For years, American urbanists have visited Copenhagen and returned with what Macho Man Randy Savage once called "jealous eyes." The city’s thriving active transit community, density and overall civility are legendary. Martin C. Pedersen writes in Common Edge that there's good reason for the city's success: "It’s the product of a shared belief that transcends urban design, even though the city is a veritable laboratory for pretty much all of the best practices in the field."
While fewer than one percent of Americans bike to work, "Half of its residents commute to work on bikes (snow or shine), a large number even for Europe," Pedersen writes. Bike safety is taught to Copenhagen residents up through high school.
While American cities must move toward some of Copenhagen’s accomplishments to become more sustainable and equitable, Pedersen is realistic about how difficult it would be to "transfer" the city's success. One issue is that, as a city of 600,000, Copenhagen's challenges differ from a larger city's challenges.
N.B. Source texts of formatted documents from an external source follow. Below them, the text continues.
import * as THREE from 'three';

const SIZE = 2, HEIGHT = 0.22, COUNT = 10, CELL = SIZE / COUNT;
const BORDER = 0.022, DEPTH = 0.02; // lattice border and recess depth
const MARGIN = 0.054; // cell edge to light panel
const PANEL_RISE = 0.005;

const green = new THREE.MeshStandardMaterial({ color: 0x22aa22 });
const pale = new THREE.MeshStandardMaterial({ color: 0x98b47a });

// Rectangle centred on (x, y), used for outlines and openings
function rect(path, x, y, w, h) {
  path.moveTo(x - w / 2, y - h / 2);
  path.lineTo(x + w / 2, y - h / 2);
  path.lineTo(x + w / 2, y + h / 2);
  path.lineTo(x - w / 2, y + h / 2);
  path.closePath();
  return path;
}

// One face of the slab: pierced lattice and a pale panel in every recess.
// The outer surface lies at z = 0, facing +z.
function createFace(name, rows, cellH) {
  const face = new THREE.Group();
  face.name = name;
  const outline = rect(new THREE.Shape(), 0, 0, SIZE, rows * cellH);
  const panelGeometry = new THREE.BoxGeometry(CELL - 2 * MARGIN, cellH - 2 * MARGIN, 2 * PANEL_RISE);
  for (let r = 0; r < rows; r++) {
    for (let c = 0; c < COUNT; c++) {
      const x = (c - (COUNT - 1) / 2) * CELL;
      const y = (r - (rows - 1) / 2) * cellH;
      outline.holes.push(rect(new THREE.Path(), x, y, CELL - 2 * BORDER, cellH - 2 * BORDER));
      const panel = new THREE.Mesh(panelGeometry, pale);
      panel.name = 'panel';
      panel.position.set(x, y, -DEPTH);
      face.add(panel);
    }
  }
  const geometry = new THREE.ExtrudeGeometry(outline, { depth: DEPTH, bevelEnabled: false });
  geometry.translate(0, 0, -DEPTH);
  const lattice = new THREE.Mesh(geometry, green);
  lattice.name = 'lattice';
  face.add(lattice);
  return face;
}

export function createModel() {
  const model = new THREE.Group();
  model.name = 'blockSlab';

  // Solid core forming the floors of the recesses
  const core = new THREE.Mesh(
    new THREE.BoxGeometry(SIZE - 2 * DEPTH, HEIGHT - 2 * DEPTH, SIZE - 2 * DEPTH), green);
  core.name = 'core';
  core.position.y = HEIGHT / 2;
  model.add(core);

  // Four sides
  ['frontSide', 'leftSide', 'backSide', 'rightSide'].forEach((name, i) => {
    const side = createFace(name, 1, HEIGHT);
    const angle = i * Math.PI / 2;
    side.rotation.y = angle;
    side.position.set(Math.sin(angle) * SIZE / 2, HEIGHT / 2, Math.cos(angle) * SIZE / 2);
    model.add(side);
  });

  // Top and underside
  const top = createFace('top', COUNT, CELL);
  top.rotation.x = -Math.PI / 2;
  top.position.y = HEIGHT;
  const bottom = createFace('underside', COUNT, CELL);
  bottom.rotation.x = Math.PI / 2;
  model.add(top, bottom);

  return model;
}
For instance, the city is getting richer and is, consequently, struggling to make room for lower income families. Tensions also simmer around the topic of immigrants. To export the city's strengths without its weaknesses is a tricky task.